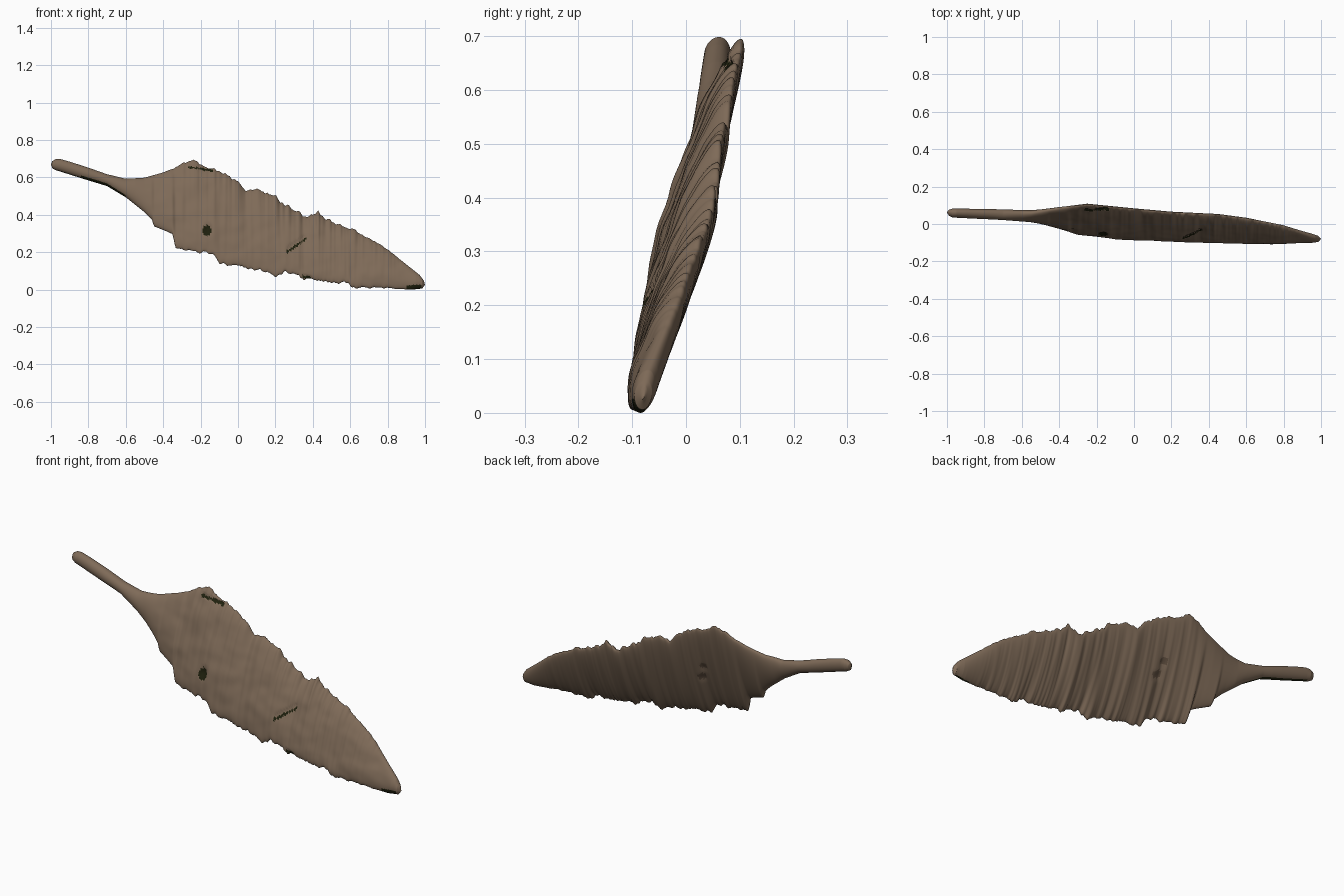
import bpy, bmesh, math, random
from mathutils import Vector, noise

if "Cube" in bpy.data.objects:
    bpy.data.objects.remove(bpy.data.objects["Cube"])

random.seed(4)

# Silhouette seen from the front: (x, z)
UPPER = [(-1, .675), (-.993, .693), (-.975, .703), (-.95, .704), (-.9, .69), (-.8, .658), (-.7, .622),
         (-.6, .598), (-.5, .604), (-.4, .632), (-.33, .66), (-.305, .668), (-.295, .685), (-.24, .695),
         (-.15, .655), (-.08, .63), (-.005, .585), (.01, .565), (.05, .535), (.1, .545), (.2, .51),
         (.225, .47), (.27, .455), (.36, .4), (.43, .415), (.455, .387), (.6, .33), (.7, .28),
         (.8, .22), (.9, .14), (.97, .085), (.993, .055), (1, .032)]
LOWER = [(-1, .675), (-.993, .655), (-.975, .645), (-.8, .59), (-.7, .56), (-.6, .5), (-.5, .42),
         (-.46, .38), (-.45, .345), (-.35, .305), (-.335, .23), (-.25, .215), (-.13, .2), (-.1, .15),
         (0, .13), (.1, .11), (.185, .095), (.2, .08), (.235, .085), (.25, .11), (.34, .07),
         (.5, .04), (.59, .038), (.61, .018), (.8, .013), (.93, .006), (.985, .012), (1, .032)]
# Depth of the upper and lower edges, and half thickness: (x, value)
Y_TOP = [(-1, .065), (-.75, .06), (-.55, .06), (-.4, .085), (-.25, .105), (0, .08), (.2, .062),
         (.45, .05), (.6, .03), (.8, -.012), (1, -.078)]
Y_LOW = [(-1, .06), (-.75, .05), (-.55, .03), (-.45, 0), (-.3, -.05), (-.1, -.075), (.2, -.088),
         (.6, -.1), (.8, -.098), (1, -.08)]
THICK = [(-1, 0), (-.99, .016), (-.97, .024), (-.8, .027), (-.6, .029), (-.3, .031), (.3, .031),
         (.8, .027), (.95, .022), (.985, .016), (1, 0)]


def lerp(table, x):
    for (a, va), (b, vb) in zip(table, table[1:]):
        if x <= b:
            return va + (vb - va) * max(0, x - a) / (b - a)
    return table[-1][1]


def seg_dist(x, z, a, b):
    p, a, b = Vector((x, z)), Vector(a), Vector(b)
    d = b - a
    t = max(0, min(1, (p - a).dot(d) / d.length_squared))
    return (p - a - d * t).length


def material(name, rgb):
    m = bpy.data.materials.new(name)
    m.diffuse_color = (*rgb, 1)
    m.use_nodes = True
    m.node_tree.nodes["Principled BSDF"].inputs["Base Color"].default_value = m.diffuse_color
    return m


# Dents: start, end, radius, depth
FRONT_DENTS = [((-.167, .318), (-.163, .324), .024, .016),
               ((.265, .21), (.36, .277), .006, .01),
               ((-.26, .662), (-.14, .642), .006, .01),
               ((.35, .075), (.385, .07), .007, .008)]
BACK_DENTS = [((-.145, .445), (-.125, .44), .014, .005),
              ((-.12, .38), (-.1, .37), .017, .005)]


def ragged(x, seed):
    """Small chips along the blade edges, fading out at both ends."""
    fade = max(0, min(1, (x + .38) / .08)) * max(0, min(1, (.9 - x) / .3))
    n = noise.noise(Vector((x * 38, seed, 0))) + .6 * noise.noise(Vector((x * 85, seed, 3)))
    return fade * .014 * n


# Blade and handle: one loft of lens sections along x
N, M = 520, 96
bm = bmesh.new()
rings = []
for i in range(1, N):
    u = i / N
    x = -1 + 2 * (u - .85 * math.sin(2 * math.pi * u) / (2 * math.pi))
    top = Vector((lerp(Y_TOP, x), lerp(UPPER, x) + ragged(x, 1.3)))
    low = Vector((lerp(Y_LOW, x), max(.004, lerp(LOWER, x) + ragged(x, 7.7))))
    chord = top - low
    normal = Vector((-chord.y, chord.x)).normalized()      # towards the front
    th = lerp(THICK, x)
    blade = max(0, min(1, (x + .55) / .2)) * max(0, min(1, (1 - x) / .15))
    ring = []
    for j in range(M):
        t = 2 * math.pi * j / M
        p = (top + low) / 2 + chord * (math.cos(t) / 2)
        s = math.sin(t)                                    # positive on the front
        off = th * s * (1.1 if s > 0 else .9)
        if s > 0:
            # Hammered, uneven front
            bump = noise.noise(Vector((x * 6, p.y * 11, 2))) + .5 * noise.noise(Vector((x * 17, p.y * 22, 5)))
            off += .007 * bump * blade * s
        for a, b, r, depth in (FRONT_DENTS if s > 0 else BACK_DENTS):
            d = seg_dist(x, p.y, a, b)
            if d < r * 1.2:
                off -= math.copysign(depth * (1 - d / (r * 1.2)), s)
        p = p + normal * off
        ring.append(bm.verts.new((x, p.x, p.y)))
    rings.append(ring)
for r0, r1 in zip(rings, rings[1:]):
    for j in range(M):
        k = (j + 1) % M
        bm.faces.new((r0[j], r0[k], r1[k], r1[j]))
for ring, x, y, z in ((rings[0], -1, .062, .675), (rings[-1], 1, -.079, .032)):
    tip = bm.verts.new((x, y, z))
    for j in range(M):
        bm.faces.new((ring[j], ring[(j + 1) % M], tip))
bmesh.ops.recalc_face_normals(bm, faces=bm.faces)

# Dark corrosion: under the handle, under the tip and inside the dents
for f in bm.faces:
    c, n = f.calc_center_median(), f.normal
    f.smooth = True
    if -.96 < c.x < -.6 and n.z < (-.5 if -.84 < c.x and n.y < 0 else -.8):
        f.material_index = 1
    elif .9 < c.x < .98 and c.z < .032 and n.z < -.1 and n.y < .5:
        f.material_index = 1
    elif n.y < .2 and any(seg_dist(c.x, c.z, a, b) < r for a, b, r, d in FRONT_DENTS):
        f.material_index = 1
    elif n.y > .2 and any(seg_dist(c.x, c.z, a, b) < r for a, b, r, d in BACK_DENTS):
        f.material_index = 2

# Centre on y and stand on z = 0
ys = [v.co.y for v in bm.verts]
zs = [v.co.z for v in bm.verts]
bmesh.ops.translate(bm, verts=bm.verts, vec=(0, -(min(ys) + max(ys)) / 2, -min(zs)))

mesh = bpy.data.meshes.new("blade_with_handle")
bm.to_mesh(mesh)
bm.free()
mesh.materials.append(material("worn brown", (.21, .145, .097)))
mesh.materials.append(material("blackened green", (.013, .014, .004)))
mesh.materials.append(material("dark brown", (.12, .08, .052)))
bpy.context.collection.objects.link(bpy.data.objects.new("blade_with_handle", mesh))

Directions -> Every line above is to be duplicated exactly; no picture should be carried over.

Exercise result ->
import bpy, bmesh, math, random
from mathutils import Vector, noise

if "Cube" in bpy.data.objects:
    bpy.data.objects.remove(bpy.data.objects["Cube"])

random.seed(4)

# Silhouette seen from the front: (x, z)
UPPER = [(-1, .675), (-.993, .693), (-.975, .703), (-.95, .704), (-.9, .69), (-.8, .658), (-.7, .622),
         (-.6, .598), (-.5, .604), (-.4, .632), (-.33, .66), (-.305, .668), (-.295, .685), (-.24, .695),
         (-.15, .655), (-.08, .63), (-.005, .585), (.01, .565), (.05, .535), (.1, .545), (.2, .51),
         (.225, .47), (.27, .455), (.36, .4), (.43, .415), (.455, .387), (.6, .33), (.7, .28),
         (.8, .22), (.9, .14), (.97, .085), (.993, .055), (1, .032)]
LOWER = [(-1, .675), (-.993, .655), (-.975, .645), (-.8, .59), (-.7, .56), (-.6, .5), (-.5, .42),
         (-.46, .38), (-.45, .345), (-.35, .305), (-.335, .23), (-.25, .215), (-.13, .2), (-.1, .15),
         (0, .13), (.1, .11), (.185, .095), (.2, .08), (.235, .085), (.25, .11), (.34, .07),
         (.5, .04), (.59, .038), (.61, .018), (.8, .013), (.93, .006), (.985, .012), (1, .032)]
# Depth of the upper and lower edges, and half thickness: (x, value)
Y_TOP = [(-1, .065), (-.75, .06), (-.55, .06), (-.4, .085), (-.25, .105), (0, .08), (.2, .062),
         (.45, .05), (.6, .03), (.8, -.012), (1, -.078)]
Y_LOW = [(-1, .06), (-.75, .05), (-.55, .03), (-.45, 0), (-.3, -.05), (-.1, -.075), (.2, -.088),
         (.6, -.1), (.8, -.098), (1, -.08)]
THICK = [(-1, 0), (-.99, .016), (-.97, .024), (-.8, .027), (-.6, .029), (-.3, .031), (.3, .031),
         (.8, .027), (.95, .022), (.985, .016), (1, 0)]


def lerp(table, x):
    for (a, va), (b, vb) in zip(table, table[1:]):
        if x <= b:
            return va + (vb - va) * max(0, x - a) / (b - a)
    return table[-1][1]


def seg_dist(x, z, a, b):
    p, a, b = Vector((x, z)), Vector(a), Vector(b)
    d = b - a
    t = max(0, min(1, (p - a).dot(d) / d.length_squared))
    return (p - a - d * t).length


def material(name, rgb):
    m = bpy.data.materials.new(name)
    m.diffuse_color = (*rgb, 1)
    m.use_nodes = True
    m.node_tree.nodes["Principled BSDF"].inputs["Base Color"].default_value = m.diffuse_color
    return m


# Dents: start, end, radius, depth
FRONT_DENTS = [((-.167, .318), (-.163, .324), .024, .016),
               ((.265, .21), (.36, .277), .006, .01),
               ((-.26, .662), (-.14, .642), .006, .01),
               ((.35, .075), (.385, .07), .007, .008)]
BACK_DENTS = [((-.145, .445), (-.125, .44), .014, .005),
              ((-.12, .38), (-.1, .37), .017, .005)]


def ragged(x, seed):
    """Small chips along the blade edges, fading out at both ends."""
    fade = max(0, min(1, (x + .38) / .08)) * max(0, min(1, (.9 - x) / .3))
    n = noise.noise(Vector((x * 38, seed, 0))) + .6 * noise.noise(Vector((x * 85, seed, 3)))
    return fade * .014 * n


# Blade and handle: one loft of lens sections along x
N, M = 520, 96
bm = bmesh.new()
rings = []
for i in range(1, N):
    u = i / N
    x = -1 + 2 * (u - .85 * math.sin(2 * math.pi * u) / (2 * math.pi))
    top = Vector((lerp(Y_TOP, x), lerp(UPPER, x) + ragged(x, 1.3)))
    low = Vector((lerp(Y_LOW, x), max(.004, lerp(LOWER, x) + ragged(x, 7.7))))
    chord = top - low
    normal = Vector((-chord.y, chord.x)).normalized()      # towards the front
    th = lerp(THICK, x)
    blade = max(0, min(1, (x + .55) / .2)) * max(0, min(1, (1 - x) / .15))
    ring = []
    for j in range(M):
        t = 2 * math.pi * j / M
        p = (top + low) / 2 + chord * (math.cos(t) / 2)
        s = math.sin(t)                                    # positive on the front
        off = th * s * (1.1 if s > 0 else .9)
        if s > 0:
            # Hammered, uneven front
            bump = noise.noise(Vector((x * 6, p.y * 11, 2))) + .5 * noise.noise(Vector((x * 17, p.y * 22, 5)))
            off += .007 * bump * blade * s
        for a, b, r, depth in (FRONT_DENTS if s > 0 else BACK_DENTS):
            d = seg_dist(x, p.y, a, b)
            if d < r * 1.2:
                off -= math.copysign(depth * (1 - d / (r * 1.2)), s)
        p = p + normal * off
        ring.append(bm.verts.new((x, p.x, p.y)))
    rings.append(ring)
for r0, r1 in zip(rings, rings[1:]):
    for j in range(M):
        k = (j + 1) % M
        bm.faces.new((r0[j], r0[k], r1[k], r1[j]))
for ring, x, y, z in ((rings[0], -1, .062, .675), (rings[-1], 1, -.079, .032)):
    tip = bm.verts.new((x, y, z))
    for j in range(M):
        bm.faces.new((ring[j], ring[(j + 1) % M], tip))
bmesh.ops.recalc_face_normals(bm, faces=bm.faces)

# Dark corrosion: under the handle, under the tip and inside the dents
for f in bm.faces:
    c, n = f.calc_center_median(), f.normal
    f.smooth = True
    if -.96 < c.x < -.6 and n.z < (-.5 if -.84 < c.x and n.y < 0 else -.8):
        f.material_index = 1
    elif .9 < c.x < .98 and c.z < .032 and n.z < -.1 and n.y < .5:
        f.material_index = 1
    elif n.y < .2 and any(seg_dist(c.x, c.z, a, b) < r for a, b, r, d in FRONT_DENTS):
        f.material_index = 1
    elif n.y > .2 and any(seg_dist(c.x, c.z, a, b) < r for a, b, r, d in BACK_DENTS):
        f.material_index = 2

# Centre on y and stand on z = 0
ys = [v.co.y for v in bm.verts]
zs = [v.co.z for v in bm.verts]
bmesh.ops.translate(bm, verts=bm.verts, vec=(0, -(min(ys) + max(ys)) / 2, -min(zs)))

mesh = bpy.data.meshes.new("blade_with_handle")
bm.to_mesh(mesh)
bm.free()
mesh.materials.append(material("worn brown", (.21, .145, .097)))
mesh.materials.append(material("blackened green", (.013, .014, .004)))
mesh.materials.append(material("dark brown", (.12, .08, .052)))
bpy.context.collection.objects.link(bpy.data.objects.new("blade_with_handle", mesh))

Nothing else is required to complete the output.